MOSCOW, October 4 (RIA Novosti) – Russian investigators said Friday that they have confiscated a vast trove of diamonds, gemstones and gold from a key suspect in a fraud case involving the country’s military sector.
The unfolding scandal last year claimed the scalp of former Defense Minister Anatoly Serdyukov, who was fired as details about the scale of the theft taking place under his watch began to emerge.
The Investigative Committee said Friday that the 126 million ruble ($3.9 million) haul of material seized from Yevgenia Vasilyeva, formerly head of the Defense Ministry’s property management administration, known as Oboronservis, included 57,000 diamonds and gemstones, and around 19 kilograms of gold jewelry.
Oboronservis performs a variety of services relating to Defense Ministry property, including the repair and maintenance of equipment and management of the department’s real estate.

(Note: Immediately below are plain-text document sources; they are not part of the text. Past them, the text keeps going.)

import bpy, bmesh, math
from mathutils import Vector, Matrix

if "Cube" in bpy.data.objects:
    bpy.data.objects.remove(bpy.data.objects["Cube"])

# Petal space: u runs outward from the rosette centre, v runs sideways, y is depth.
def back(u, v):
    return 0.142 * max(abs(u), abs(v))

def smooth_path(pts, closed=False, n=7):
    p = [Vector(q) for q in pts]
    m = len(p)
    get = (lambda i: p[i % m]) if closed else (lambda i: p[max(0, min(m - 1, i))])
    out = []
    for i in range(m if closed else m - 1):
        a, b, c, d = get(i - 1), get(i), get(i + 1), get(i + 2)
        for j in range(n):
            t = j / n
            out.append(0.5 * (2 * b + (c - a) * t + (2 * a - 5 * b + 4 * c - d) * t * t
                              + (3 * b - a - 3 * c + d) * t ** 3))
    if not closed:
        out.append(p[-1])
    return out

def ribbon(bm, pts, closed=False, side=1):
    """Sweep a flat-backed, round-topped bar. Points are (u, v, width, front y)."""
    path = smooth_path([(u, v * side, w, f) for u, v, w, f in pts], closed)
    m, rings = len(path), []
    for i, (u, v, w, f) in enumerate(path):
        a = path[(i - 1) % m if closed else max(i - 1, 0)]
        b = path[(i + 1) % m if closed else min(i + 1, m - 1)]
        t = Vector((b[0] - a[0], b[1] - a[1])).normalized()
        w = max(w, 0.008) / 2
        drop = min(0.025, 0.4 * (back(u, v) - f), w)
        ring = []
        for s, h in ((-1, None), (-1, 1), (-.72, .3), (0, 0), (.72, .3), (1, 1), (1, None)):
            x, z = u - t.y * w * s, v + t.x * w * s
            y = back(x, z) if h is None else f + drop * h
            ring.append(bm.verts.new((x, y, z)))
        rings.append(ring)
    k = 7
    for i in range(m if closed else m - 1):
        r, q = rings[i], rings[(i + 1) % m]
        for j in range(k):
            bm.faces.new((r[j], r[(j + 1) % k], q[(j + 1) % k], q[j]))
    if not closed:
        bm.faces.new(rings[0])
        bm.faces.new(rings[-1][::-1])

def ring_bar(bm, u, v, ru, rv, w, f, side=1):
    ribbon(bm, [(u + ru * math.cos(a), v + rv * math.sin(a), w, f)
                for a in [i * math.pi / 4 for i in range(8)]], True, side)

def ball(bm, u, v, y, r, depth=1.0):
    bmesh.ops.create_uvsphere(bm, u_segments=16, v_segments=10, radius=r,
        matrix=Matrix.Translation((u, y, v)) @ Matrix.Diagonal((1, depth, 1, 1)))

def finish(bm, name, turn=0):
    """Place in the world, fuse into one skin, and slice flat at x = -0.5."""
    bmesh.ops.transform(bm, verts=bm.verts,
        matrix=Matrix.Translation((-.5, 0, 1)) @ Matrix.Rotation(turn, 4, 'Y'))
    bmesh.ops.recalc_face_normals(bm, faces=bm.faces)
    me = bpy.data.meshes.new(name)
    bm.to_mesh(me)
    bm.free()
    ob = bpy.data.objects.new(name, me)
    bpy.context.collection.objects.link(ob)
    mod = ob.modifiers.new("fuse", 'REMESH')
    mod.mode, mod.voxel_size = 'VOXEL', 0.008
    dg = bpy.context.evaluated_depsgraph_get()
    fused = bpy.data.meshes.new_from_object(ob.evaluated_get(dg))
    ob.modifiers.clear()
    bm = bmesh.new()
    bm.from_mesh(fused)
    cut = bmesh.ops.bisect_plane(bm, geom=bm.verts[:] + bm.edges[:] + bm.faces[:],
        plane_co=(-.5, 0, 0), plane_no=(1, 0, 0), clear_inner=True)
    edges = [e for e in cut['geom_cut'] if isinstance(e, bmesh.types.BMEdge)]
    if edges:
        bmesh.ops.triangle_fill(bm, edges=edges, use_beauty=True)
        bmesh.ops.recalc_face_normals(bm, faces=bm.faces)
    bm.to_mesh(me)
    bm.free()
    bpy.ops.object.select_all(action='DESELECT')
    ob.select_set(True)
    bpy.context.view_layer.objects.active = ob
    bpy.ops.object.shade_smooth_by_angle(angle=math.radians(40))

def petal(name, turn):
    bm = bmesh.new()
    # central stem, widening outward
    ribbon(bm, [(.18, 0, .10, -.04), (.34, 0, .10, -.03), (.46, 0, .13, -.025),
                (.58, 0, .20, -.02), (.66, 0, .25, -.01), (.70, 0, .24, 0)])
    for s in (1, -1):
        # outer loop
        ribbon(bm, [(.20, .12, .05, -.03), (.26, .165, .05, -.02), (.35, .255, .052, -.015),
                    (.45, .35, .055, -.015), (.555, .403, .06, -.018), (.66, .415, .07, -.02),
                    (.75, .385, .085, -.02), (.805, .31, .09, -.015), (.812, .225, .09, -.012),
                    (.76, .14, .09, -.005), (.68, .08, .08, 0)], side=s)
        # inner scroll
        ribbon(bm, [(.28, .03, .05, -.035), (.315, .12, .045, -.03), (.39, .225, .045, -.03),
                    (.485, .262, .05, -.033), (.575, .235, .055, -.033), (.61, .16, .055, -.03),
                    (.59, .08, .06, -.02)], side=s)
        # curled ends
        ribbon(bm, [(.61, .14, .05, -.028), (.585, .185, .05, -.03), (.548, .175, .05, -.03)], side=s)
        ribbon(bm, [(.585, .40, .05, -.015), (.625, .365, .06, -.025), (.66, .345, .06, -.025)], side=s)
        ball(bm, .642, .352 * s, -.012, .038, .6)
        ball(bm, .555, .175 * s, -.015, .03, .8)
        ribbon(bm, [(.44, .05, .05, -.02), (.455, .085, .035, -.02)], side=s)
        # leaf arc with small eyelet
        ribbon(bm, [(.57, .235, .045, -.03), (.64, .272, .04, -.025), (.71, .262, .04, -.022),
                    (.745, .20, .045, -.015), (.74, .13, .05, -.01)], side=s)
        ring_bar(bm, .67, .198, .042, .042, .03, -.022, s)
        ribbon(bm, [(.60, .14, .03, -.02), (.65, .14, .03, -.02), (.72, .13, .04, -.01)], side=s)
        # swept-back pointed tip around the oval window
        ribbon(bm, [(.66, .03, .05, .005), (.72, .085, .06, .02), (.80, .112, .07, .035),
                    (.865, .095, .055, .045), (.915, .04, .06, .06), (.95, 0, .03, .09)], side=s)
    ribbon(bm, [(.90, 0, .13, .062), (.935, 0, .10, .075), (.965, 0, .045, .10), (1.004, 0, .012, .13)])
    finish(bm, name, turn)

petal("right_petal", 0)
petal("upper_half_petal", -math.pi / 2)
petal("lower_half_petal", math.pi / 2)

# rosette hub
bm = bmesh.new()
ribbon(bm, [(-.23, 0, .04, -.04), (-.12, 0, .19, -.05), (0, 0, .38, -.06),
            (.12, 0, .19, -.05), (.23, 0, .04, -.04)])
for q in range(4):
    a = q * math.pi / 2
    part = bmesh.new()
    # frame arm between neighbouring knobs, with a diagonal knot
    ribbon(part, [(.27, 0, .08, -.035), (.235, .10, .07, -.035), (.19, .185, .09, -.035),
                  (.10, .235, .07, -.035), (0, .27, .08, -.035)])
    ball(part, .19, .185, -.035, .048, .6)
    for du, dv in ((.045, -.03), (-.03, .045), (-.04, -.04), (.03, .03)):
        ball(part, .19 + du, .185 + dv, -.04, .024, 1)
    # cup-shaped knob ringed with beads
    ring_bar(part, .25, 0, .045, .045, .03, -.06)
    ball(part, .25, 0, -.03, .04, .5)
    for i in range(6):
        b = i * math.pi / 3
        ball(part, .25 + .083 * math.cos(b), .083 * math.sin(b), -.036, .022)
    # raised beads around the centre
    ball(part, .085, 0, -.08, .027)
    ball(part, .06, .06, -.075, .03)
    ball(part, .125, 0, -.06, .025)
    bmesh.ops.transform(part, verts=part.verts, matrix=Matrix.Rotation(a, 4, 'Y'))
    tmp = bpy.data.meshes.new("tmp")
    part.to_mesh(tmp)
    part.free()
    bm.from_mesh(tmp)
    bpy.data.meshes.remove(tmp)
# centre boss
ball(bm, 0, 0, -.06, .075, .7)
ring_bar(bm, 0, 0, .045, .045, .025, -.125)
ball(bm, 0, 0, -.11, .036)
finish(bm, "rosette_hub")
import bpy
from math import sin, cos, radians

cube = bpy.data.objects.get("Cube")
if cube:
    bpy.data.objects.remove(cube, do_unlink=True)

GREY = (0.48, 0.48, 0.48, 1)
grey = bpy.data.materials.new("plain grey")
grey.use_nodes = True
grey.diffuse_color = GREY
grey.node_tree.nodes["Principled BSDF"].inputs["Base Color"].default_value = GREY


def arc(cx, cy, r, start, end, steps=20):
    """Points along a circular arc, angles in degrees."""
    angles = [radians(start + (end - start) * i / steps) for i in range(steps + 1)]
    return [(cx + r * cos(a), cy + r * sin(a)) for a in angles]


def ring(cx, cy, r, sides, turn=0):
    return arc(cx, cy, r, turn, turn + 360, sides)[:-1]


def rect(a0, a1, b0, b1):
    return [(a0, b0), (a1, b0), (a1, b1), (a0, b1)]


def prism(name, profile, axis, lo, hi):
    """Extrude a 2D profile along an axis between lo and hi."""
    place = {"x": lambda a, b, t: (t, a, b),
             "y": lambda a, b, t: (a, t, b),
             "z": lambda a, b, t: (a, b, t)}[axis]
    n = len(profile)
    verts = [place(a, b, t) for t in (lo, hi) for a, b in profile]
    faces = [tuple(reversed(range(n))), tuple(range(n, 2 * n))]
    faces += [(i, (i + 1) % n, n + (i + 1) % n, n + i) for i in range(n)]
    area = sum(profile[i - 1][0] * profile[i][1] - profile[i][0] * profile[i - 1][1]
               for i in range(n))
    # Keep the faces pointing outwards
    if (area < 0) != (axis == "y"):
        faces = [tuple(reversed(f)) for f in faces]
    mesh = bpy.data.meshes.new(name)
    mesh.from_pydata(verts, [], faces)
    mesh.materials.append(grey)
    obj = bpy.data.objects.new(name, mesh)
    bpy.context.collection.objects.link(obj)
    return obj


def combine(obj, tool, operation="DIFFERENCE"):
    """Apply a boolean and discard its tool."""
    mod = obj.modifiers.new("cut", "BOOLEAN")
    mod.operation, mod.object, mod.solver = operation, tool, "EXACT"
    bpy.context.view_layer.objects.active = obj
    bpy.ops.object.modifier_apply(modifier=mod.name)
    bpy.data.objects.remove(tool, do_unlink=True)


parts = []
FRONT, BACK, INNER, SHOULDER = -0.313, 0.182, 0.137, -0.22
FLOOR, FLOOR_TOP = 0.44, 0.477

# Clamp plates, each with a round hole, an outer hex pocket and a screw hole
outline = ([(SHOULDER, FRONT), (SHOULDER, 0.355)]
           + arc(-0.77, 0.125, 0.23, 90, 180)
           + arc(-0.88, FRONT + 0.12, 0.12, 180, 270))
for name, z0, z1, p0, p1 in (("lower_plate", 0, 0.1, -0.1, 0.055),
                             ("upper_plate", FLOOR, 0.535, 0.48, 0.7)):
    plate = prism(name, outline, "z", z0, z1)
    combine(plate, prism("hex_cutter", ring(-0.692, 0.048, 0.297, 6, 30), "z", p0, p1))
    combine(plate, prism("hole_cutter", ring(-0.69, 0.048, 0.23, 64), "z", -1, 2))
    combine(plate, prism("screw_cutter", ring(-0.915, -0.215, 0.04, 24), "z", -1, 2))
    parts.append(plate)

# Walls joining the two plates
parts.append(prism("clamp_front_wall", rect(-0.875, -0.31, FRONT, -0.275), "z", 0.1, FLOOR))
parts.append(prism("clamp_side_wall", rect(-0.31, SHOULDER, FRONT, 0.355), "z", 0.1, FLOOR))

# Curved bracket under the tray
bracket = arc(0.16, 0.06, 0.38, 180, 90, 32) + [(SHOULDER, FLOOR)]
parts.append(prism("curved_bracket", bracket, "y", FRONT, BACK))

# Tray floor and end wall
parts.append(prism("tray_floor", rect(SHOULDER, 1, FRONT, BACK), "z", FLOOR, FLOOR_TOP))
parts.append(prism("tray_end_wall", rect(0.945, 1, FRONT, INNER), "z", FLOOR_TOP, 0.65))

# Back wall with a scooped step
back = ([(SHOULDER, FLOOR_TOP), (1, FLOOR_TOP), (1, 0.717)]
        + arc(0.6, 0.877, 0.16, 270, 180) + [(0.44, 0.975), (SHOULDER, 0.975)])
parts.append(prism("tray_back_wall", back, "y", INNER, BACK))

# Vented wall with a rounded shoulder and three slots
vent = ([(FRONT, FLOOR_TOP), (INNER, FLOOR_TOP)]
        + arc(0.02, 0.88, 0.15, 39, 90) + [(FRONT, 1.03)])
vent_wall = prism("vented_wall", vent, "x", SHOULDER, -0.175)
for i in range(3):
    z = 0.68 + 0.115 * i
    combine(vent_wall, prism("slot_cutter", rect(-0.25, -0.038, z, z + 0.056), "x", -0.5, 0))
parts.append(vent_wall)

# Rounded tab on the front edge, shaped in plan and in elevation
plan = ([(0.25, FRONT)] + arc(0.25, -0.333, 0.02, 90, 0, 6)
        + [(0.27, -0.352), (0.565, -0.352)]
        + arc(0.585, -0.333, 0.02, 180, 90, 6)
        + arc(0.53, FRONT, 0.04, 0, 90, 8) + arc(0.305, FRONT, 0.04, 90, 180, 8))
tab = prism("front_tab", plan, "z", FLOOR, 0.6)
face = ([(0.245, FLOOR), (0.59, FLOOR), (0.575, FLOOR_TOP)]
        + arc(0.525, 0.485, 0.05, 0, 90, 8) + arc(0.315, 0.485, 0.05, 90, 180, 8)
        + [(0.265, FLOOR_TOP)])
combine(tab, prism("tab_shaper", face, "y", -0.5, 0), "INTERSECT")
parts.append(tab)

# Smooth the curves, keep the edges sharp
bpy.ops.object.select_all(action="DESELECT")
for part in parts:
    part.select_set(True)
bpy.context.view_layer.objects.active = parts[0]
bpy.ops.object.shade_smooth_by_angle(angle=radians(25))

Authorities have also confiscated a collection of what they said Vasilyeva had bought believing to be masterpieces of world art, but which proved to be cheap fakes.
Vasilyeva faces prosecution on 12 counts, including fraud, money-laundering and abuse of office.
Assets that Vasilyeva has been accused of embezzling include land in Moscow, the surrounding Moscow Region, and the Black Sea coast and an oil shipment terminal near Murmansk, prosecutors said.
Vasilyeva’s former boss, Serdyukov, remains a witness in the case, according to his lawyer Genrikh Padva.
Vasilyeva is currently under house arrest in her 13-bedroom luxury apartment in Moscow.
Other defendants in the fraud case include Yekaterina Smetanova, a former executive at Oboronservis, and her husband Maxim Zakutailo, the former head of an Air Force base.
Investigators said last year that the Oboronservis case had incurred damages of around 6.7 billion rubles ($208 million).
Investigators have to date managed to reverse the sale by the government of shares in the 31st State Design Institute of Special Construction that were worth over 190 million rubles ($6 million), but that were sold off at knockdown prices to two private companies.
The institute, located in downtown Moscow, designed facilities for the country’s defense needs.
Probes into another 20 similar cases of financial wrongdoing at the Defense Ministry are ongoing.
Russia's defense sector has for years been plauged by rampant corruption.
The Prosecutor General’s Office said in July that the estimated financial cost of corruption uncovered in the Russian Armed Forces in 2013 had risen by five and a half times to over 4.4 billion rubles ($130 million).